The process of reconstruction can add irrelevant and misleading information to the original event, making new pictures of our past reality each time we trigger and recall them. Depending on the situation in which we try to remember something, our brain can take a wrong path and end up with a wrong set of pieces to build a past experience.

I would not go so far as to say that we can barely trust our brain storage system, but next time you want to remember something, think about the possibility of taking your memories with a pinch of salt and, if you have your smartphone, take a picture. It is worth a thousand memories.

Thought #42. Crocodile tears.

Crying emotional tears is a strange quirk of humankind. Sometime during the early development of the species, our ancestors had to contrive ways to express emotions in response to new forms of social interaction. However, social traits have been widely and deeply observed among other animal species and yet shedding emotional tears is considered uniquely human, making it so far impossible to reveal the mystery over why others animals do not show emotions using their lacrimal gland.

Apparently, this unique feature could be one of the answers to my dearest question: what makes us human. We are used to witnessing impressive emotional displays involving the act of crying. Despite being generally attached to sadness or sorrow, our ability to weep tears goes beyond these bounds. Angry tears can fill someone’s eyes when an upsetting situation is confronted. Similarly, bitter tears are suitable for disappointments. We even have invented the glamorous happy tears, especially reserved for great moments. The crocodile tears are aimed to make the viewer misleadingly react, which could be tantamount to the popular insincere smile.

Streams of tears have flooded our planet since time immemorial. Genuinely or not, we cannot deny that crying is a powerful tool to convey outward messages. Luckily, modern societies have positively evolved into a social system in which this communicative tool can be used not only by children and women but also by boys and men. But we must be able to turn away and hide tears because crying is also part of our intimacy and sometimes, the mere presence of a single tear rolling slowly down your cheek can make people willing to stop you by making the well-known and telltale “please, don’t cry” statement. I would go so far as to say that sometimes I love tears in my eyes, I need them all around but, I prefer to shed them in private. I cannot stand being told to stop crying. Emotions make us human.

Thought #41. Look on the bright side.

However hard you try, nothing seems to work. This is a situation which may sound all too familiar to most of people.
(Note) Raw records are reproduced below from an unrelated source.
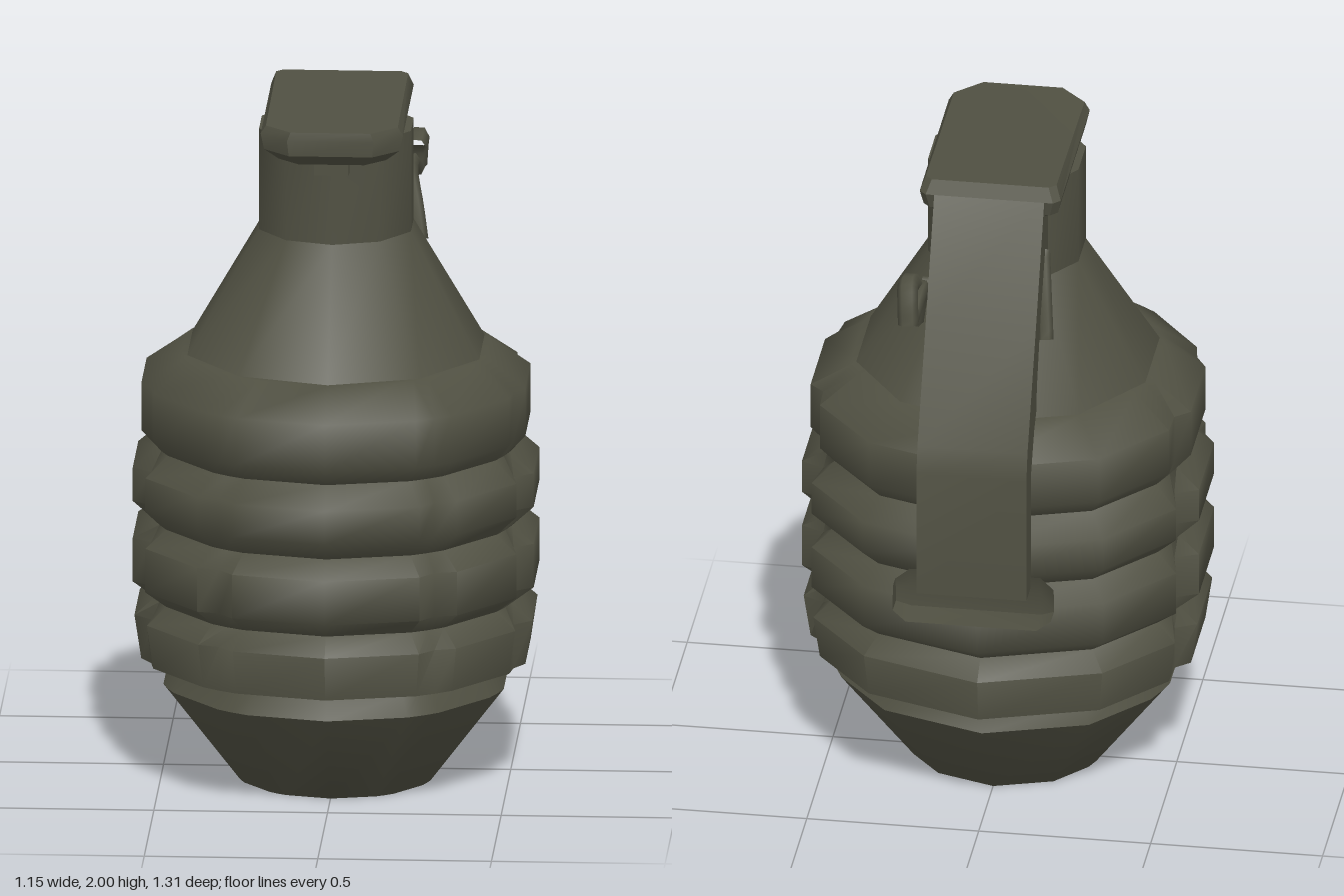
import * as THREE from 'three';
import { toCreasedNormals } from 'three/addons/utils/BufferGeometryUtils.js';

const olive = new THREE.MeshStandardMaterial({ color: 0x505042 });
olive.name = 'olive metal';

function part(name, geometry, crease = 0.6) {
  const mesh = new THREE.Mesh(toCreasedNormals(geometry, crease), olive);
  mesh.name = name;
  return mesh;
}

// Joins rings of equal length, listed from bottom to top, and caps both ends
function loft(rings) {
  const n = rings[0].length, pos = rings.flat(2), index = [];
  for (let j = 0; j < rings.length - 1; j++) {
    for (let i = 0; i < n; i++) {
      const a = j * n + i, b = j * n + (i + 1) % n;
      index.push(a, b, b + n, a, b + n, a + n);
    }
  }
  const last = (rings.length - 1) * n;
  for (let i = 1; i < n - 1; i++) {
    index.push(0, i + 1, i, last, last + i, last + i + 1);
  }
  const g = new THREE.BufferGeometry();
  g.setAttribute('position', new THREE.Float32BufferAttribute(pos, 3));
  g.setIndex(index);
  g.computeVertexNormals();
  return g;
}

// Side outline of [z, y] points, extruded across x
function extrudeSide(points, width) {
  const shape = new THREE.Shape(points.map(p => new THREE.Vector2(p[0], p[1])));
  return new THREE.ExtrudeGeometry(shape, { depth: width, bevelEnabled: false })
    .rotateY(-Math.PI / 2).translate(width / 2, 0, 0);
}

function tube(points, radius) {
  const curve = new THREE.CatmullRomCurve3(points.map(p => new THREE.Vector3(...p)));
  return new THREE.TubeGeometry(curve, 10, radius, 6);
}

// Horizontal ring of points at the given angles in degrees, 0 facing front
function ring(angles, y, radius, cz) {
  return angles.map(a => {
    const t = a * Math.PI / 180;
    const r = typeof radius === 'function' ? radius(a) : radius;
    return [Math.sin(t) * r, y, cz + Math.cos(t) * r];
  });
}

// Eight-cornered plan with cut corners at front and back
function plan(hw, z0, z1, cutFront, cutBack, y) {
  const f = cutFront, b = cutBack;
  return [[hw - f, z1], [hw, z1 - f], [hw, z0 + b], [hw - b, z0],
    [-hw + b, z0], [-hw, z0 + b], [-hw, z1 - f], [-hw + f, z1]].map(([x, z]) => [x, y, z]);
}

export function createModel() {
  const group = new THREE.Group();

  // Ribbed body with shallow vertical notches
  const half = [27, 33, 39, 64, 70, 76, 104, 109, 117, 144];
  const angles = [0, ...half, 180, ...half.map(a => 360 - a).reverse()];
  const dips = { 33: 0.57, 70: 0.555, 109: 0.54 };
  const profile = [[0, 0.285], [0.29, 0.505], [0.35, 0.475], [0.37, 0.57], [0.5, 0.59],
    [0.55, 0.53], [0.6, 0.595], [0.73, 0.595], [0.78, 0.53], [0.84, 0.595], [0.94, 0.595],
    [1.0, 0.525], [1.05, 0.57], [1.19, 0.57], [1.275, 0.45]];
  const body = loft(profile.map(([y, r]) => ring(angles, y,
    a => Math.min(r, dips[a > 180 ? 360 - a : a] ?? 1), 0.06)));
  group.add(part('ribbedBody', body, 1.05));

  // Ten-sided shoulder cone and neck
  const ten = Array.from({ length: 10 }, (_, i) => i * 36);
  const shoulder = loft([ring(ten, 1.27, 0.445, 0.06), ring(ten, 1.63, 0.23, 0.04)]);
  group.add(part('shoulder', shoulder, 0.7));
  group.add(part('neck', loft([ring(ten, 1.62, 0.23, 0.04), ring(ten, 1.93, 0.23, 0.04)]), 0.7));

  // Hinge bracket behind the neck
  group.add(part('hingeBracket', extrudeSide([[0, 1.92], [-0.27, 1.96], [-0.42, 1.68],
    [-0.36, 1.66], [-0.24, 1.64], [-0.2, 1.62], [-0.12, 1.63], [0, 1.64]], 0.29)));

  // Lid with a narrower underside
  const lid = loft([
    plan(0.155, -0.24, 0.31, 0.06, 0.02, 1.88),
    plan(0.195, -0.29, 0.352, 0.075, 0.02, 1.915),
    plan(0.205, -0.3, 0.355, 0.08, 0.02, 1.96),
    plan(0.19, -0.28, 0.35, 0.075, 0.02, 1.99)]);
  // Tilt the top slightly upward toward the hinge
  const p = lid.attributes.position;
  for (let i = 0; i < p.count; i++) {
    if (p.getY(i) > 1.98) p.setY(i, p.getZ(i) < 0 ? 2 : 1.985);
  }
  group.add(part('lid', lid));
  const tab = new THREE.BoxGeometry(0.1, 0.06, 0.06);
  group.add(part('lidTab', tab.translate(0, 1.875, 0.27)));

  // Safety lever: sloping strap, then a straight grip
  group.add(part('lever', extrudeSide([[-0.2, 1.99], [-0.27, 1.99], [-0.3, 1.96], [-0.46, 1.63],
    [-0.62, 1.31], [-0.64, 1.23], [-0.64, 0.84], [-0.555, 0.84], [-0.555, 1.2], [-0.49, 1.32],
    [-0.45, 1.36], [-0.44, 1.43], [-0.37, 1.62], [-0.22, 1.92]], 0.32)));

  // Rolled lever end with pointed sides
  const rollSection = [[-0.55, 0.75], [-0.55, 0.82], [-0.57, 0.88], [-0.635, 0.88],
    [-0.655, 0.82], [-0.65, 0.75]];
  const roll = [-0.23, -0.19, 0.19, 0.23].map(x => {
    const s = Math.abs(x) > 0.2 ? 0.6 : 1;
    return rollSection.map(([z, y]) => [x, 0.81 + (y - 0.81) * s, -0.603 + (z + 0.603) * s]);
  });
  group.add(part('leverEnd', loft(roll)));

  // Split pin with bent legs and a hooked pull
  const pin = new THREE.Group();
  pin.name = 'safetyPin';
  pin.add(part('pinLeg', tube([[0.225, 1.51, -0.235], [0.21, 1.6, -0.27], [0.19, 1.68, -0.34],
    [0.19, 1.695, -0.42], [0.2, 1.65, -0.51]], 0.025), 1.2));
  pin.add(part('pinHook', tube([[0.205, 1.735, -0.42], [0.21, 1.755, -0.47],
    [0.205, 1.72, -0.51], [0.2, 1.655, -0.53]], 0.03), 1.2));
  pin.add(part('pinFarLeg', tube([[-0.14, 1.75, -0.2], [-0.155, 1.66, -0.27],
    [-0.17, 1.53, -0.33]], 0.022), 1.2));
  const bar = new THREE.CylinderGeometry(0.025, 0.025, 0.34, 6).rotateZ(Math.PI / 2);
  pin.add(part('pinBar', bar.translate(0.02, 1.68, -0.33), 1.2));
  group.add(pin);

  return group;
}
When we find ourselves on the horns of a dilemma, especially when there are too many clouds on the horizon, it is challenging to make the right choice. A dilemma normally involves two equally undesirable alternatives. And still, if you look on the bright side, the fact of having the choice is by itself something good enough.

How we learn to make conscious decisions is probably the crucial question. In order to broaden your experience in the art of decision-making, take into account that fear is the worst enemy. Fear of change, particularly, has been broadly studied by psychologists and researchers all over the world. I would say that we normally tend to exaggerate the importance of our own dilemmas. Inwardly, it may seem the most important ones but, if you openly share your problem with, for example, a friend, a new point of view could melt your niggling worries.
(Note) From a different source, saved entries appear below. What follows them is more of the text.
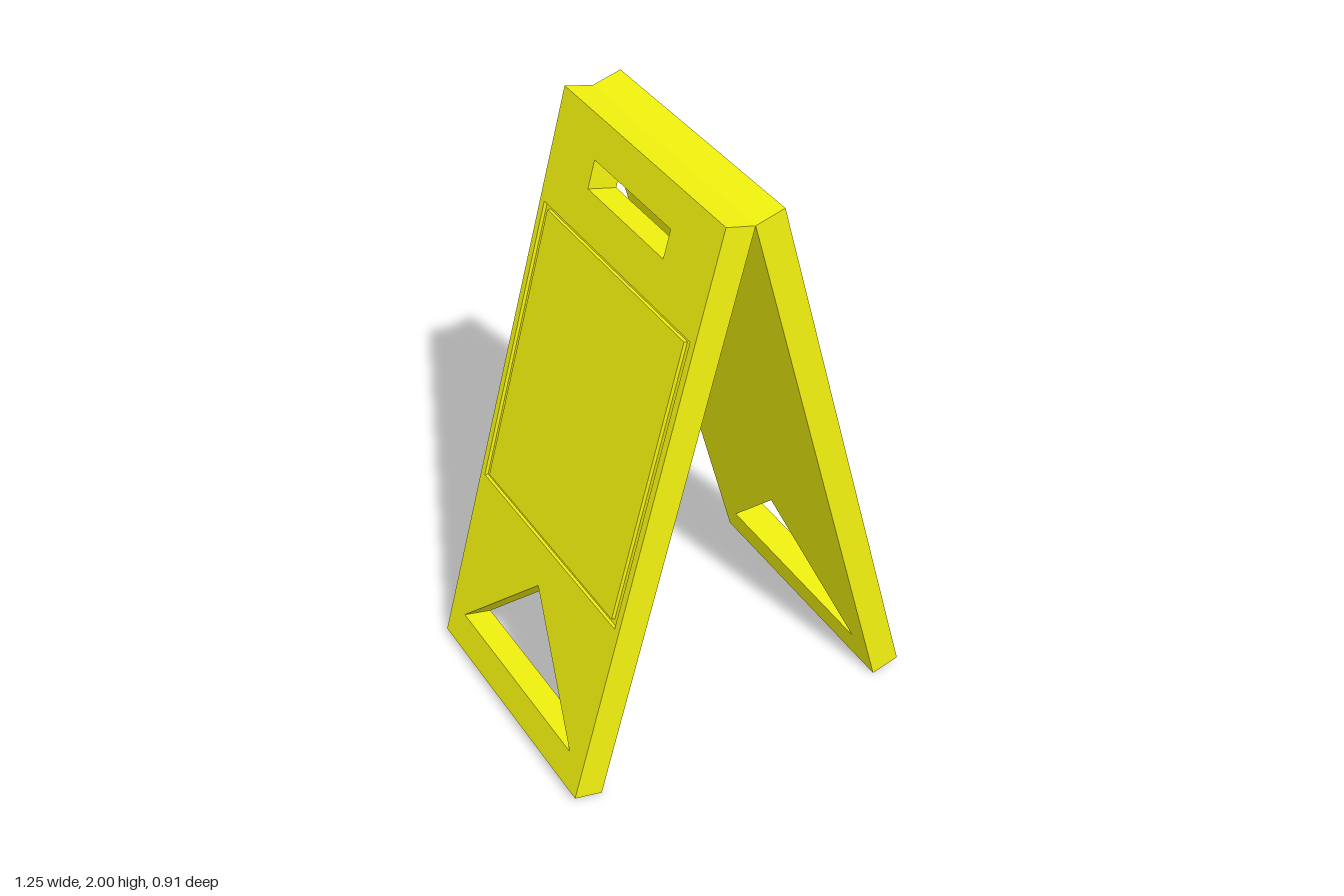
import * as THREE from 'three';

const TILT = THREE.MathUtils.degToRad(15);
const LENGTH = 2.044, HALF_WIDTH = 0.457, THICKNESS = 0.1, GROOVE = 0.012;
const APEX_Y = 1.9745;

// Outline from points; y runs down from the hinge edge as negative values
function outline(points, Type = THREE.Path) {
  return new Type(points.map(([x, y]) => new THREE.Vector2(x, y)));
}

function rect(halfWidth, top, bottom, Type) {
  return outline([[-halfWidth, -bottom], [halfWidth, -bottom], [halfWidth, -top], [-halfWidth, -top]], Type);
}

// Extrude a flat outline outwards (+x), starting at the given offset
function slab(name, shape, start, depth, material) {
  const geometry = new THREE.ExtrudeGeometry(shape, { depth, bevelEnabled: false });
  geometry.translate(0, 0, start);
  geometry.rotateY(Math.PI / 2);
  const mesh = new THREE.Mesh(geometry, material);
  mesh.name = name;
  return mesh;
}

// Full board outline with handle slot and triangular foot cut-out
function boardShape() {
  const shape = rect(HALF_WIDTH, 0, LENGTH, THREE.Shape);
  shape.holes.push(
    rect(0.219, 0.13, 0.226),
    outline([[-0.37, -1.921], [0.37, -1.921], [0, -1.533]])
  );
  return shape;
}

function createBoard(name, material) {
  const board = new THREE.Group();
  board.name = name;
  const core = THICKNESS - GROOVE;

  // Outer skin has a window, leaving a groove around the sign panel
  const skin = boardShape();
  skin.holes.push(rect(0.432, 0.376, 1.388));

  board.add(
    slab('boardCore', boardShape(), 0, core, material),
    slab('boardSkin', skin, core, GROOVE, material),
    slab('signPanel', rect(0.406, 0.391, 1.37, THREE.Shape), core, GROOVE, material)
  );
  board.rotation.z = TILT;
  board.position.y = APEX_Y;
  return board;
}

export function createModel() {
  const model = new THREE.Group();
  model.name = 'foldingFloorSign';
  const yellow = new THREE.MeshStandardMaterial({ color: 0xf2f20f });

  // Two identical boards leaning together at the top
  ['leftBoard', 'rightBoard'].forEach((name, i) => {
    const side = new THREE.Group();
    side.name = name + 'Side';
    side.add(createBoard(name, yellow));
    side.rotation.y = i * Math.PI;
    model.add(side);
  });
  return model;
}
Coldly considering the action of making decisions can improve the chances of success. You can weigh your alternatives, but most importantly, you must let your hair down and try to wind down. A put off decision is better than a hastily made. Sometimes, however hard you try, nothing will work until you manage to stand back from your quandary. This little space between you and your problems might be enough to discover some overlooked facts that could tip the balance firmly in favour of an apparently worse choice.